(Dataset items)
┌──
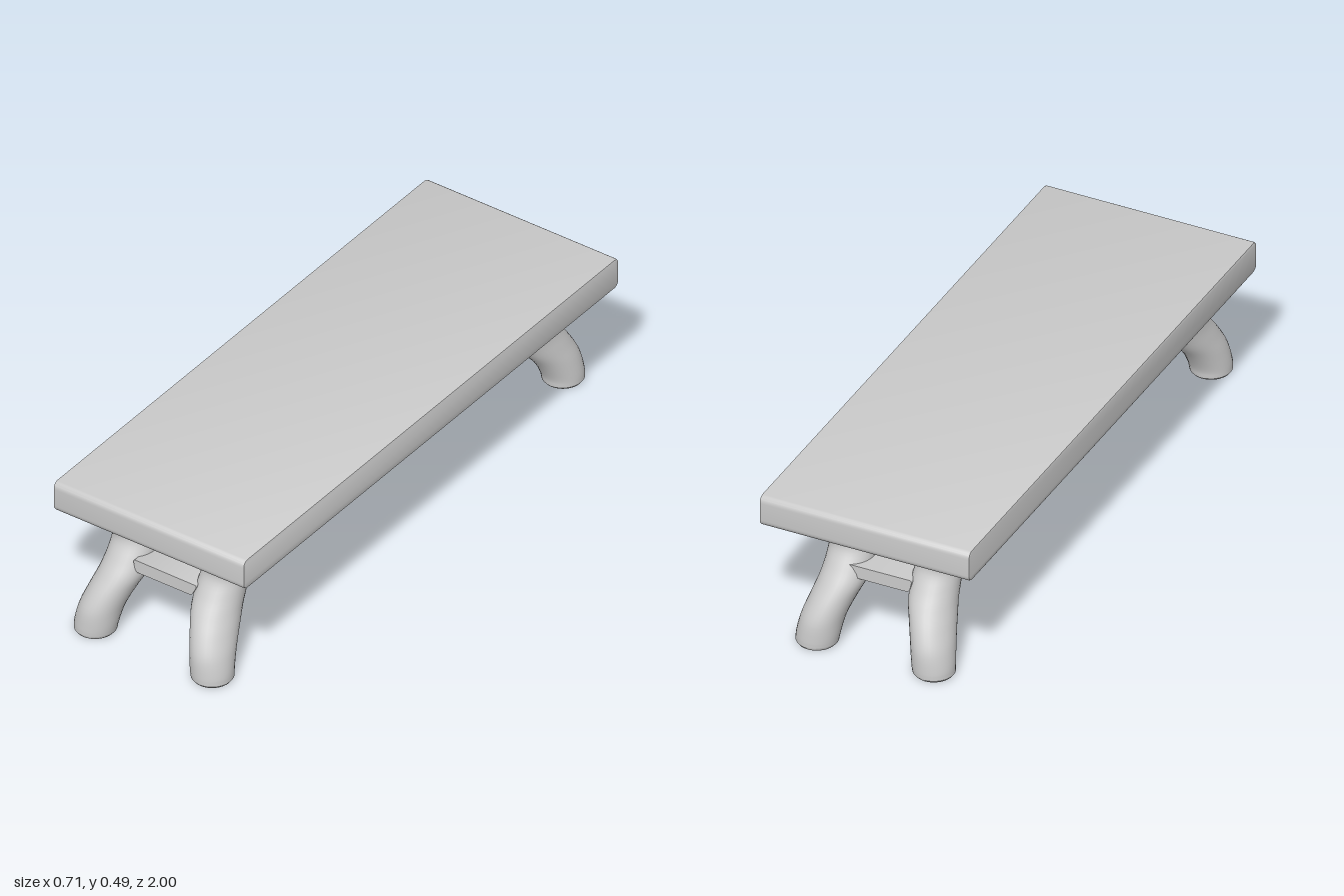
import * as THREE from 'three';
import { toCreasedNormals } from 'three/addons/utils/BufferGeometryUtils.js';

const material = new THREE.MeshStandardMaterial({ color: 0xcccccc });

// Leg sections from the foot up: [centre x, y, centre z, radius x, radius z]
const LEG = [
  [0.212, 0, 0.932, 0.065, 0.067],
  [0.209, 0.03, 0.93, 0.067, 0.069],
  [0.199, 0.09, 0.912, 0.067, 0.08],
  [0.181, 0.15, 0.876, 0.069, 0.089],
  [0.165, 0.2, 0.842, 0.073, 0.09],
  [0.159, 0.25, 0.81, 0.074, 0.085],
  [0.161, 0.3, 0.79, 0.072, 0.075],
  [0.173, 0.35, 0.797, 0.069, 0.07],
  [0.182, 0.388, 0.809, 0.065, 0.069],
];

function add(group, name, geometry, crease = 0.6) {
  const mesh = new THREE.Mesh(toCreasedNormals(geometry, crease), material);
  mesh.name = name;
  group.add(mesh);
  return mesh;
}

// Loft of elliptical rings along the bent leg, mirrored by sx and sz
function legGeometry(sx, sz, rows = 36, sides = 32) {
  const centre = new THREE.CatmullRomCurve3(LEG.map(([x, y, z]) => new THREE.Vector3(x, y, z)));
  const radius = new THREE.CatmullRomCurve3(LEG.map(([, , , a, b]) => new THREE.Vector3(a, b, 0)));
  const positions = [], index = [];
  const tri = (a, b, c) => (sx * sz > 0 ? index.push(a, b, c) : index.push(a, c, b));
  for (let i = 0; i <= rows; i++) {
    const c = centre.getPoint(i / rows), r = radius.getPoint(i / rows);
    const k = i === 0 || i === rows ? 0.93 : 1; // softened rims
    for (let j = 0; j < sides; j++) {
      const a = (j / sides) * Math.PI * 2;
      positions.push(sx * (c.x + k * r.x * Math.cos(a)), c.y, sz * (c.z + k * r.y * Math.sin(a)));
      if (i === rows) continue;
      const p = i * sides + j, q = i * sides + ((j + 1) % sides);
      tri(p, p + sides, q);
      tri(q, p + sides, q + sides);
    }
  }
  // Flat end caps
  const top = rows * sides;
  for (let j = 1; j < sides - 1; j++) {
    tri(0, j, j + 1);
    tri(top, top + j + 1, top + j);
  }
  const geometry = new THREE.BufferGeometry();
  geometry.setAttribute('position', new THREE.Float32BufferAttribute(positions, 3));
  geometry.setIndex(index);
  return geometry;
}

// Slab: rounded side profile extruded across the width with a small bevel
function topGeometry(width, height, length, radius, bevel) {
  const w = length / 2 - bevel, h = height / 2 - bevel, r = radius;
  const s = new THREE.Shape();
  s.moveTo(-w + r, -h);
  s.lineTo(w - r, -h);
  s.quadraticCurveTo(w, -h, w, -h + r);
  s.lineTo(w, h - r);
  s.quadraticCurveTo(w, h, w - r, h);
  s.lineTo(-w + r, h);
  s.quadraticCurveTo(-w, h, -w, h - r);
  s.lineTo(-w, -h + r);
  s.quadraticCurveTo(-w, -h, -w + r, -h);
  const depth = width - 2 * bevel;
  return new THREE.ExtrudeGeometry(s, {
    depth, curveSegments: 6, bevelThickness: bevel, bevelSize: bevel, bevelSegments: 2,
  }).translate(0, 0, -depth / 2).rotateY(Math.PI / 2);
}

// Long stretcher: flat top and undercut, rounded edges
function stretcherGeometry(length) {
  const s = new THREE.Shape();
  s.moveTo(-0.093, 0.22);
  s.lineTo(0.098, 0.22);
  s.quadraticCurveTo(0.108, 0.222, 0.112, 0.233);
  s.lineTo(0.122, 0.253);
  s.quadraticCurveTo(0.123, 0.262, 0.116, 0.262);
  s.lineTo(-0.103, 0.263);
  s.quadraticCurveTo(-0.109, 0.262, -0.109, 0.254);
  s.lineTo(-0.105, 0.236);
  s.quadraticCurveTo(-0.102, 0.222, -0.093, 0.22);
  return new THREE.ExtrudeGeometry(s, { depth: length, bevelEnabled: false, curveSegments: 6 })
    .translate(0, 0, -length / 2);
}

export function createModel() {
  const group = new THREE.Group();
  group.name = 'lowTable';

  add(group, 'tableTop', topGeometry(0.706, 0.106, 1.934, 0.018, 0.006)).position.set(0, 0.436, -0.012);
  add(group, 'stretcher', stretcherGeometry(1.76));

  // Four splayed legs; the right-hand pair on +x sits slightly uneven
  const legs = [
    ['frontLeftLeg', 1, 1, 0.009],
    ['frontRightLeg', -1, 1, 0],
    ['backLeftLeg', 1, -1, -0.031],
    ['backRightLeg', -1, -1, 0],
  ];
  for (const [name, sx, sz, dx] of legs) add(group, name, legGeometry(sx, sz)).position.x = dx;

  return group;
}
└──
┌──
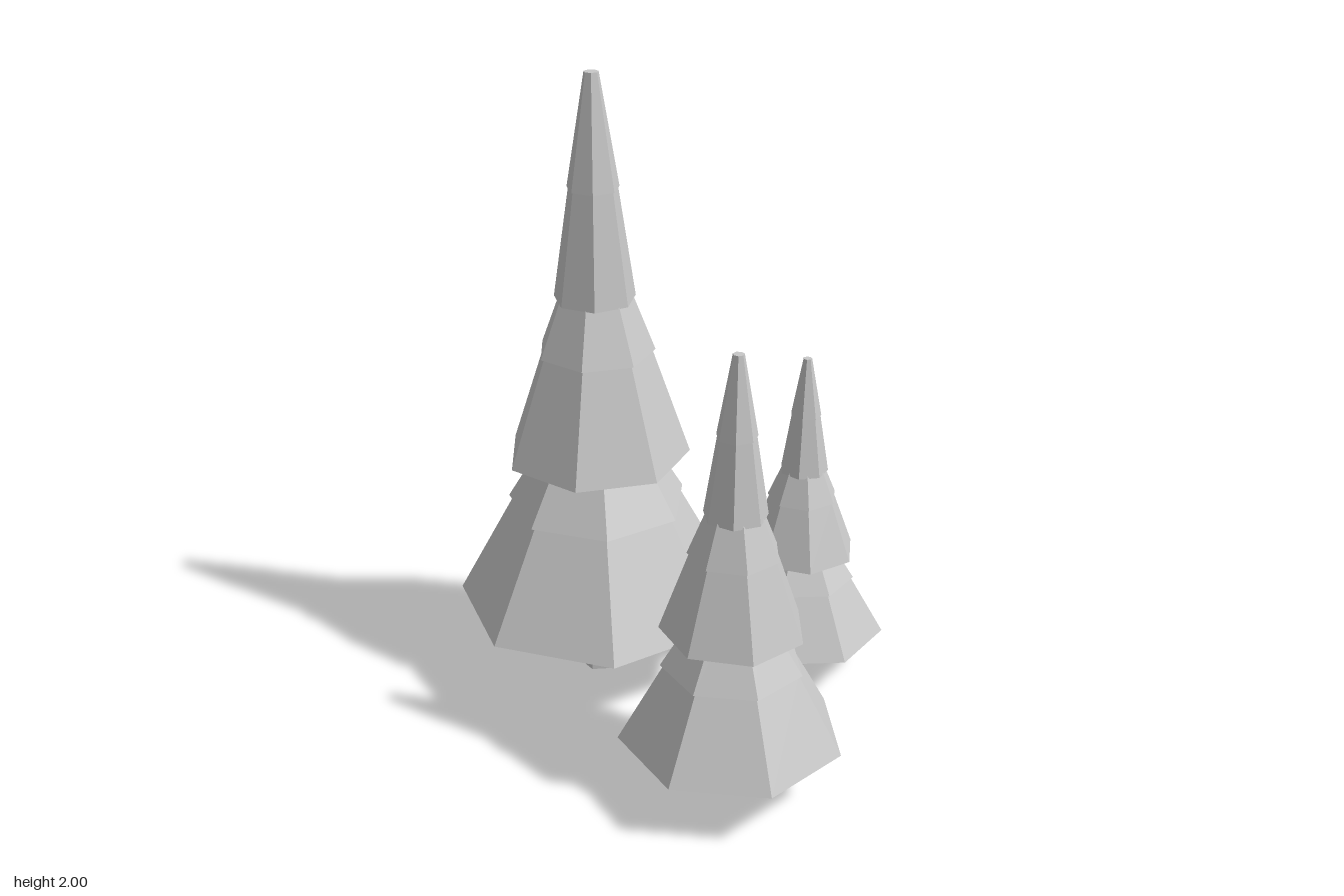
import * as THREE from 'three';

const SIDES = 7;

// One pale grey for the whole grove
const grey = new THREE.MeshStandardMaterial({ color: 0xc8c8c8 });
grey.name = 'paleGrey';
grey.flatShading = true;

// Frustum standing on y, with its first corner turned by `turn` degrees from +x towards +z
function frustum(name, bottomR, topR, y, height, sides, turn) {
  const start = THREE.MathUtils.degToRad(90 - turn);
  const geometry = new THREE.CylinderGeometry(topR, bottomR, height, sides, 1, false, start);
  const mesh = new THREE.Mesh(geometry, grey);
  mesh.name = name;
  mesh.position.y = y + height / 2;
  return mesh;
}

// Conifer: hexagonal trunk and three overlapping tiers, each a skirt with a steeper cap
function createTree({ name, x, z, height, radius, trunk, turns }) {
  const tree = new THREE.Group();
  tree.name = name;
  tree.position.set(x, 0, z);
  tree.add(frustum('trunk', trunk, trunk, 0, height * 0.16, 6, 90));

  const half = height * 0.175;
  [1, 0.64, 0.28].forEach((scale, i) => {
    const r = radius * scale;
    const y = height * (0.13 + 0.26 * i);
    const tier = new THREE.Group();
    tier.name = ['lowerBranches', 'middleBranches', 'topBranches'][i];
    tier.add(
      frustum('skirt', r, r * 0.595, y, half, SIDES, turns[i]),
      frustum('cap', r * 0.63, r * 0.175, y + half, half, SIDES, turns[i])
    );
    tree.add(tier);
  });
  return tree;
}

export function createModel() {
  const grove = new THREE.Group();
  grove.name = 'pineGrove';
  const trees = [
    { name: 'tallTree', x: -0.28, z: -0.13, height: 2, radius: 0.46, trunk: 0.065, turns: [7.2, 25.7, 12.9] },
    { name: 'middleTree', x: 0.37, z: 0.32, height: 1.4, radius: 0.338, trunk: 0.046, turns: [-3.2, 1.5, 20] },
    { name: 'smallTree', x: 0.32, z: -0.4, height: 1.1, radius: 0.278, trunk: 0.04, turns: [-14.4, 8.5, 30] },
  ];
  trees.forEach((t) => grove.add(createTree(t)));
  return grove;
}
└──
- Task goal: If a line above holds the string "radius", count it; give the final total as the only output.

- Written response: 10